What the exercise asks:
Reproduce every line in the listing that contains the word "context".

Dataset records:

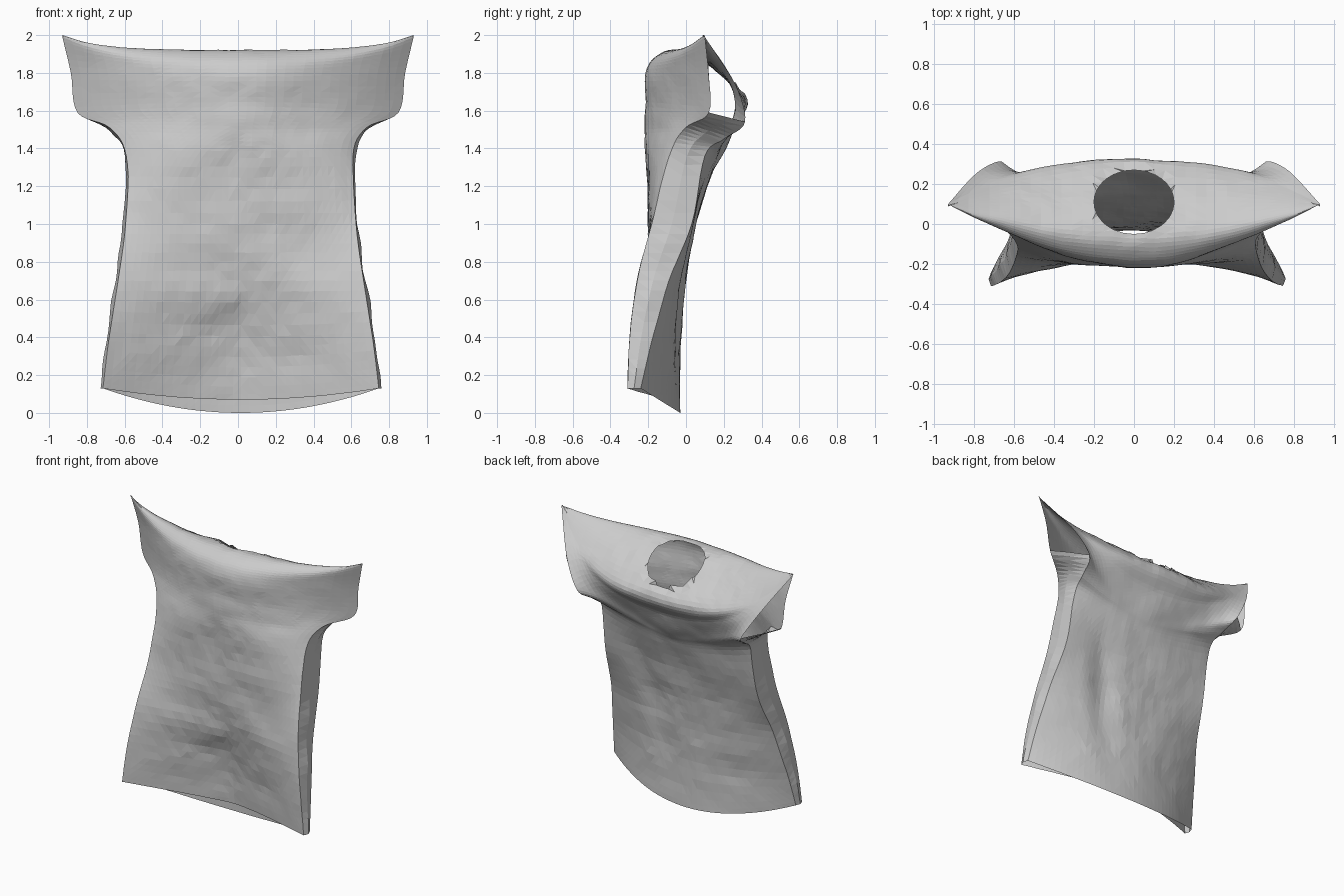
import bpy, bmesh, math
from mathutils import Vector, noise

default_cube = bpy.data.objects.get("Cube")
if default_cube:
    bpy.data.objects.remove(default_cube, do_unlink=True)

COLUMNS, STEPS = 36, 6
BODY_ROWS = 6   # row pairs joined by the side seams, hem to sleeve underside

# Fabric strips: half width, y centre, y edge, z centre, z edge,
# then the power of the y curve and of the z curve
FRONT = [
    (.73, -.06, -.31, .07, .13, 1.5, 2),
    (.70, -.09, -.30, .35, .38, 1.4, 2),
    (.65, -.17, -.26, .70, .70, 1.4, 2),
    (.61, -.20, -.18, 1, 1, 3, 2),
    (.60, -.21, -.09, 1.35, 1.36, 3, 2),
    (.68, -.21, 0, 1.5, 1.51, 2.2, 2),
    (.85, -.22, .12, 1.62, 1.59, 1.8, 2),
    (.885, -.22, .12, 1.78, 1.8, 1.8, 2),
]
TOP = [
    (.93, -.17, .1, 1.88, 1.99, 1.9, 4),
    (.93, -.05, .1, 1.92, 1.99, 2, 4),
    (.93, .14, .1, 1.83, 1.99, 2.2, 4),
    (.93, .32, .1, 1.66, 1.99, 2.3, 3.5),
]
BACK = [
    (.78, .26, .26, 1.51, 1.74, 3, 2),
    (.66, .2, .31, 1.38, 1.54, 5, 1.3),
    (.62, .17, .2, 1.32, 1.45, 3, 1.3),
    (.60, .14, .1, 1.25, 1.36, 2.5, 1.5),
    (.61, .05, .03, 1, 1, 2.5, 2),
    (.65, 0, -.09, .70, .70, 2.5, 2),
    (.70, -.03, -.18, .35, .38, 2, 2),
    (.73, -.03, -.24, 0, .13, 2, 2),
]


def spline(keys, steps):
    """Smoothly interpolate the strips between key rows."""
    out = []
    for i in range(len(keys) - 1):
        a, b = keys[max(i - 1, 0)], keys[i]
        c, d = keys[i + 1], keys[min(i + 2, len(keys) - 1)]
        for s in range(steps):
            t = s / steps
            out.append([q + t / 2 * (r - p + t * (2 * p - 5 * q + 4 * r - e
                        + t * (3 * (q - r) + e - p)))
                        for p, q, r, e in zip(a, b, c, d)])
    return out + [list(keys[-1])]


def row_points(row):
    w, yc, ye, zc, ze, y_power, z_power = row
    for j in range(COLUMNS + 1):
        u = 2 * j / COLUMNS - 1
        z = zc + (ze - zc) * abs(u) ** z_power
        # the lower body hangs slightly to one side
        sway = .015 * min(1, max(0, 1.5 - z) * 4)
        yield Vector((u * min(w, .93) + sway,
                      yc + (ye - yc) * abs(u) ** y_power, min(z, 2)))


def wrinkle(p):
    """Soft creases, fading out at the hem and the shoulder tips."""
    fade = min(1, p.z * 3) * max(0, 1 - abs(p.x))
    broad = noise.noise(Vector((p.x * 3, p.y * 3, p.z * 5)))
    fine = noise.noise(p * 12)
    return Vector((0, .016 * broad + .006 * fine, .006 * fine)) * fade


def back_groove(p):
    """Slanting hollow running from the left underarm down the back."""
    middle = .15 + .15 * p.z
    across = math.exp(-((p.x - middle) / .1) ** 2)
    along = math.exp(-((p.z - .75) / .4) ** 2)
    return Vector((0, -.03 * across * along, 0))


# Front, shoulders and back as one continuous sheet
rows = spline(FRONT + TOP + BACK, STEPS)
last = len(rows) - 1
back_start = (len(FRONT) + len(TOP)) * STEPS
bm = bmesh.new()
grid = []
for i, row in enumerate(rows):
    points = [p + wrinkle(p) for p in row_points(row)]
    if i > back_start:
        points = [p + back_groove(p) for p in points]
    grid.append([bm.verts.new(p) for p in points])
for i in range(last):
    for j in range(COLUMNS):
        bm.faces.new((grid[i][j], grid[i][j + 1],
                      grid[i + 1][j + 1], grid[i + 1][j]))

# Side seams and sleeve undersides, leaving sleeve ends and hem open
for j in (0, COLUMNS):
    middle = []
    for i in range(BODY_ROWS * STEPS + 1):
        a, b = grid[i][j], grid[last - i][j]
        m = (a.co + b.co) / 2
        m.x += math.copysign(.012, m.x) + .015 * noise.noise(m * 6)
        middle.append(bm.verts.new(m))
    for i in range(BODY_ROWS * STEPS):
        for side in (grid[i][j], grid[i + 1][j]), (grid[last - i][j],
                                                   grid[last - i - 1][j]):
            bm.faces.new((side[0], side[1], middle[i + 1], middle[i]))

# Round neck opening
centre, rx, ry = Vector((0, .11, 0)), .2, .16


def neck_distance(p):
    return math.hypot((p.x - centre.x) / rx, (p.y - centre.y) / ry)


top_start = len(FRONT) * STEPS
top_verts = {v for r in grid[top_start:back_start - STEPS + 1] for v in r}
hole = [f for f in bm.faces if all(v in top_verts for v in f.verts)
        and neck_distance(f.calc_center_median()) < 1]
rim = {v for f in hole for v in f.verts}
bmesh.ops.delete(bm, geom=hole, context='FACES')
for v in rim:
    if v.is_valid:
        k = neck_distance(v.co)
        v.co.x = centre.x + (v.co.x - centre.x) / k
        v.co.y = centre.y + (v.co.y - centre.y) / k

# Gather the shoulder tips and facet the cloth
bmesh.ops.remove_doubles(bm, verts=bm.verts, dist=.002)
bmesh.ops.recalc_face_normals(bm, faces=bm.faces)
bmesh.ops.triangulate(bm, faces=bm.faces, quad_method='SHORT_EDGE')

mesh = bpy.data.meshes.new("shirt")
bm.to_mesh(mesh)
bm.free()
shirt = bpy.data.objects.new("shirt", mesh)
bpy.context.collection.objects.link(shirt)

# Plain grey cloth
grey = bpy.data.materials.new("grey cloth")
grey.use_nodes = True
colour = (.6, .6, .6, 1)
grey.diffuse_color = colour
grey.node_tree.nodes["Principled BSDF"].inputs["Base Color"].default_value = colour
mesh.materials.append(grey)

==

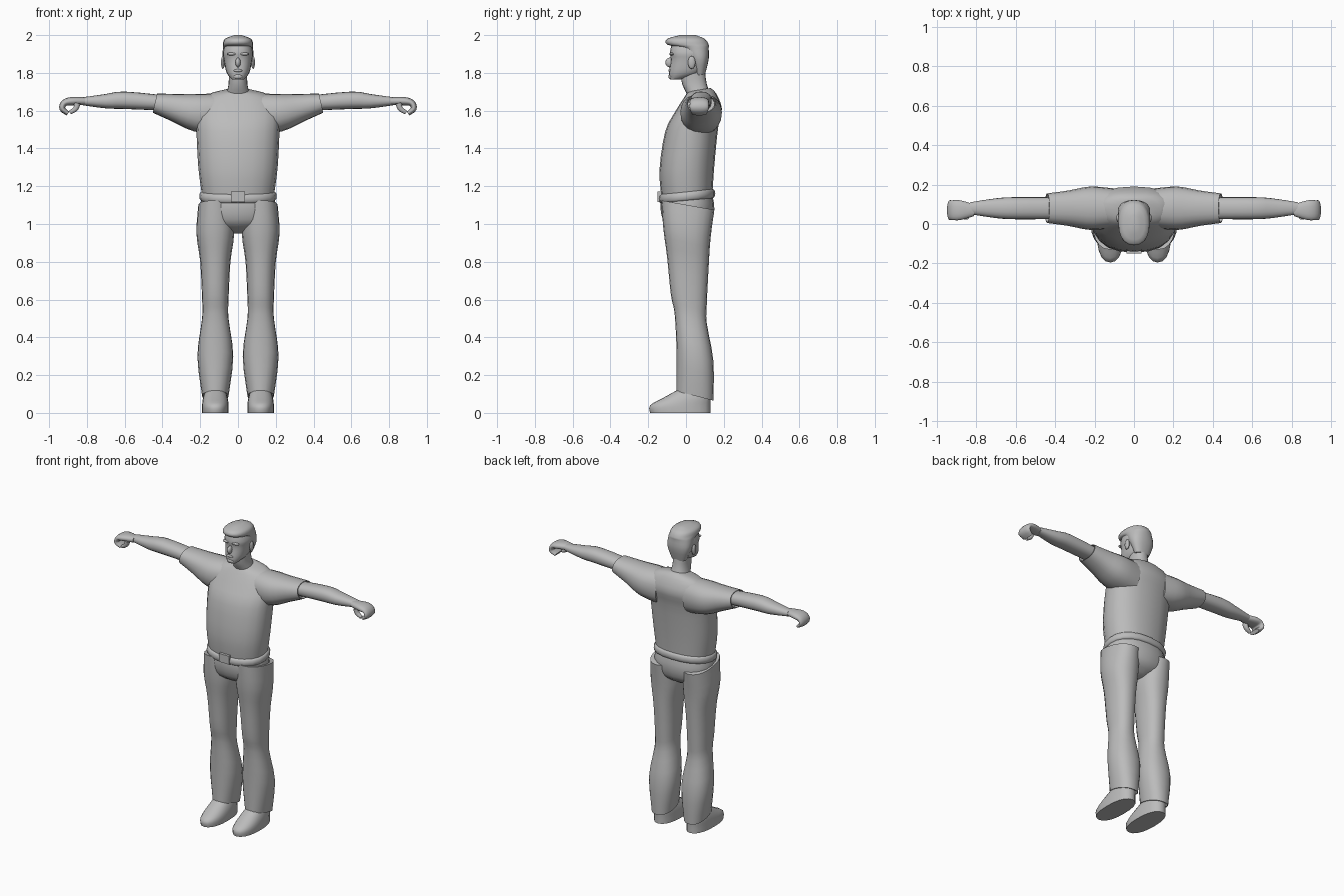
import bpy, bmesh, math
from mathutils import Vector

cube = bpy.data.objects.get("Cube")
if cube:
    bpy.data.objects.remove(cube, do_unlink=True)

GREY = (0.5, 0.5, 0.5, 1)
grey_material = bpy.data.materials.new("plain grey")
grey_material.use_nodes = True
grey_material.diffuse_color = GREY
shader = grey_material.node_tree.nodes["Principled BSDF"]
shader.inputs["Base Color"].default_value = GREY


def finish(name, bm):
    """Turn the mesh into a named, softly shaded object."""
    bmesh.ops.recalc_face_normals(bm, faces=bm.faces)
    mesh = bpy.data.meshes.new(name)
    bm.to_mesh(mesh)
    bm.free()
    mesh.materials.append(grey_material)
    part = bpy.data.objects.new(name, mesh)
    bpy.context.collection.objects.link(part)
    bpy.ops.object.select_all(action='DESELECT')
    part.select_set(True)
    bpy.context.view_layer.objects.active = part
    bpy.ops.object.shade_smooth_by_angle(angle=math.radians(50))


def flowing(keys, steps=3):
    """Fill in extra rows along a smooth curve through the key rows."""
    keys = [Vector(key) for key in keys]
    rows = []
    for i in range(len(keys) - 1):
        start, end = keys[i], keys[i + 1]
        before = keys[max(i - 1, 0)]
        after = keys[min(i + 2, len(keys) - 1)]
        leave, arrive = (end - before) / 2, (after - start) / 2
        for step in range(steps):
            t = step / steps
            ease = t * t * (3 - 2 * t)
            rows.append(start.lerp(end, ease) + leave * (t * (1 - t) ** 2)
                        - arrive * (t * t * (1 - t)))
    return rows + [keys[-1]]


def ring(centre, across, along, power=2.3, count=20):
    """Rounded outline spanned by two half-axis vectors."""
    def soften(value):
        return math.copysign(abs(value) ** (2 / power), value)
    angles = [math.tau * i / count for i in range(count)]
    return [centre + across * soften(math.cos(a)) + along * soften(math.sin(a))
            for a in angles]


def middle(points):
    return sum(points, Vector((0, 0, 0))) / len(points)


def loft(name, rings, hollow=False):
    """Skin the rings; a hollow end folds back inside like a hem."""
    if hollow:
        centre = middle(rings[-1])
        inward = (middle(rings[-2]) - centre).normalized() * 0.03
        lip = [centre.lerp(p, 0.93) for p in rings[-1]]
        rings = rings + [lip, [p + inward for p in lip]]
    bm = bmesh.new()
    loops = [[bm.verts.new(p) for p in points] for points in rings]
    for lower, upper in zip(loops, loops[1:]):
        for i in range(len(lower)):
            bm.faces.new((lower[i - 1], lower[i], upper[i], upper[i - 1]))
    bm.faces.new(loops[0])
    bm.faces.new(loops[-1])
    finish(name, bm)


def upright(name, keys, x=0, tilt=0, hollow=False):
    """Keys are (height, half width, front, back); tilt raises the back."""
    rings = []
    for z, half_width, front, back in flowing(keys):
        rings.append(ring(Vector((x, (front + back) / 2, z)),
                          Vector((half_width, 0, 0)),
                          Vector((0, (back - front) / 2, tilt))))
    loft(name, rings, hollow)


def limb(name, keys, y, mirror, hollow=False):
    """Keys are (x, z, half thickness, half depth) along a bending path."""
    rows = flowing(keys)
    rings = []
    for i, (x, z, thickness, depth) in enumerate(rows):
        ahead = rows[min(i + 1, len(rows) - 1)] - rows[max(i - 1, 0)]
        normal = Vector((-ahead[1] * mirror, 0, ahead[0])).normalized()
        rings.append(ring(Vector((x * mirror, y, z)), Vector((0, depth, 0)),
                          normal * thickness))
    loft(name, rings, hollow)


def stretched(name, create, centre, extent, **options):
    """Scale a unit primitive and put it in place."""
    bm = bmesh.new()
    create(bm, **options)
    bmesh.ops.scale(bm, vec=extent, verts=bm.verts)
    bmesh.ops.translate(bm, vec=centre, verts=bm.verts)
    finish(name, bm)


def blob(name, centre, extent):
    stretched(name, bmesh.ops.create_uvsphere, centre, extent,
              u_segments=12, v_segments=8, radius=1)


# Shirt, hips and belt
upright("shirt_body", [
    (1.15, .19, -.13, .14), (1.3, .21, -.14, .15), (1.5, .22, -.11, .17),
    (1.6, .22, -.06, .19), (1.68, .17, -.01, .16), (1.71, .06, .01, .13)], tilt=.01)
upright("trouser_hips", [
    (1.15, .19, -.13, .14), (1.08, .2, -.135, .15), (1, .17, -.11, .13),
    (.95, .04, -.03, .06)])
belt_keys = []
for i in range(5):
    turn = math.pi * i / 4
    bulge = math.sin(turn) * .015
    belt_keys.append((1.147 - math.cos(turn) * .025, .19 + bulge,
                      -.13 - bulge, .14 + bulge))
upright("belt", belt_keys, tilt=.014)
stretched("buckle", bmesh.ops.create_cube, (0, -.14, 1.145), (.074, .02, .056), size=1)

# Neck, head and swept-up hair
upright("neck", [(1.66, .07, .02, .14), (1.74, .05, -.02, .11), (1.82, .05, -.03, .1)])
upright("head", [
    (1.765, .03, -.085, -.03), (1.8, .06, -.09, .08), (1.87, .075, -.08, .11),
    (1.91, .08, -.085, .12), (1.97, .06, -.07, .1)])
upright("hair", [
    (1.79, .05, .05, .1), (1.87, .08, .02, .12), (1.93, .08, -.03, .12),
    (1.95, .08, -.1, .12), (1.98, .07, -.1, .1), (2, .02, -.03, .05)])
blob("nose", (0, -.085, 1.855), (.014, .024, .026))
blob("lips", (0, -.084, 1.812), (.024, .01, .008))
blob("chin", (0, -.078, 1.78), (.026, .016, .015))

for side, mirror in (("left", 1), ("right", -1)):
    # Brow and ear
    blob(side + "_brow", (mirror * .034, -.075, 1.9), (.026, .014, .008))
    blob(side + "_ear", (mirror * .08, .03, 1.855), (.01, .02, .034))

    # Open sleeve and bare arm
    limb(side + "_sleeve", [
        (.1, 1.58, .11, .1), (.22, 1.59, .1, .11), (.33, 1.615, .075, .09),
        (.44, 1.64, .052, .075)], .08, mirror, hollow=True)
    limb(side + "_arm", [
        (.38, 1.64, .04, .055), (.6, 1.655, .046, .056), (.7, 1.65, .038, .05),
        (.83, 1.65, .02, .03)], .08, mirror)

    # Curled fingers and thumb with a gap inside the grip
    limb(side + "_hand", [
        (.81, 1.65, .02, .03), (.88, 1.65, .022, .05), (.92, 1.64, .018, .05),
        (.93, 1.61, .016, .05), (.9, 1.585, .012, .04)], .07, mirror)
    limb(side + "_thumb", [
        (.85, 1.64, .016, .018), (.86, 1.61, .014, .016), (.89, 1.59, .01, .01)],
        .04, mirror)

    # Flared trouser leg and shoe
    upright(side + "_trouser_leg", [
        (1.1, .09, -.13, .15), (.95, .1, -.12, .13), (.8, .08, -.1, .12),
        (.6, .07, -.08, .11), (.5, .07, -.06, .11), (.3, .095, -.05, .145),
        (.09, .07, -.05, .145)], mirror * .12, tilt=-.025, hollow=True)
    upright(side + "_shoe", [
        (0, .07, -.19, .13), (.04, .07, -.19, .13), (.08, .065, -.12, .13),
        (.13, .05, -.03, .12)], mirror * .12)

* * *

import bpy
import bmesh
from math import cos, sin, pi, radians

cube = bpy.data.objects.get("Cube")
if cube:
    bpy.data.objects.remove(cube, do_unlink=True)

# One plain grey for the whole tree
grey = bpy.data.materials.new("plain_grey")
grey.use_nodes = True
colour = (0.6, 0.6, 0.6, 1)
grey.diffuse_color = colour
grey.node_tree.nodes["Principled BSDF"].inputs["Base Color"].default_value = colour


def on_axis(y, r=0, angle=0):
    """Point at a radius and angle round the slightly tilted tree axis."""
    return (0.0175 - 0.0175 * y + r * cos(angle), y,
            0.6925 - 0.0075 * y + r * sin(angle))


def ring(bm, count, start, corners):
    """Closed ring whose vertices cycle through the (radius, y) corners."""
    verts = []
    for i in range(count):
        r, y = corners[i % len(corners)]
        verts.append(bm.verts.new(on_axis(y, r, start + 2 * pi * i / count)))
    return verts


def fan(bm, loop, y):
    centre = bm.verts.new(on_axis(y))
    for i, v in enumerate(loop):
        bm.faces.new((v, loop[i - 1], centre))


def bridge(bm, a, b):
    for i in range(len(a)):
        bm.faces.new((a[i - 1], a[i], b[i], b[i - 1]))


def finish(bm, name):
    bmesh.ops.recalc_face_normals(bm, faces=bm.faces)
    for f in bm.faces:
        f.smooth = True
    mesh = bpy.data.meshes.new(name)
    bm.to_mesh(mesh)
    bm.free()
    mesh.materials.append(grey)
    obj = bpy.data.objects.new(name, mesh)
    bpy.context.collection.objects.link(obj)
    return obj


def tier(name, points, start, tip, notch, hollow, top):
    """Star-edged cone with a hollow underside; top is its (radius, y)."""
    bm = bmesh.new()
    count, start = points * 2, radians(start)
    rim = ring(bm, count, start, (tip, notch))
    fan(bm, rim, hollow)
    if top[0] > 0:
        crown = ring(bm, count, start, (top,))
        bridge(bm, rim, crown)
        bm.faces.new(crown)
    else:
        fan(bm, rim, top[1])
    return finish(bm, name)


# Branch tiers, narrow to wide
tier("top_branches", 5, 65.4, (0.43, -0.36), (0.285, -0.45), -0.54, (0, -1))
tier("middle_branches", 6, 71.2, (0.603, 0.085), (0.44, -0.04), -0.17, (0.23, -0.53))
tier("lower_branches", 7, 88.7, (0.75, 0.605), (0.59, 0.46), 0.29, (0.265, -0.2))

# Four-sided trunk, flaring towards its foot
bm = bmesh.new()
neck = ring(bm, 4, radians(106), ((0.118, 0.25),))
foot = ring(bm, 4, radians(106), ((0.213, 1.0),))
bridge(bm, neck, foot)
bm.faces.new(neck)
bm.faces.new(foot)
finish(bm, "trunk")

The completed task:
bmesh.ops.delete(bm, geom=hole, context='FACES')
bpy.context.collection.objects.link(shirt)
    bpy.context.collection.objects.link(part)
    bpy.context.view_layer.objects.active = part
    bpy.context.collection.objects.link(obj)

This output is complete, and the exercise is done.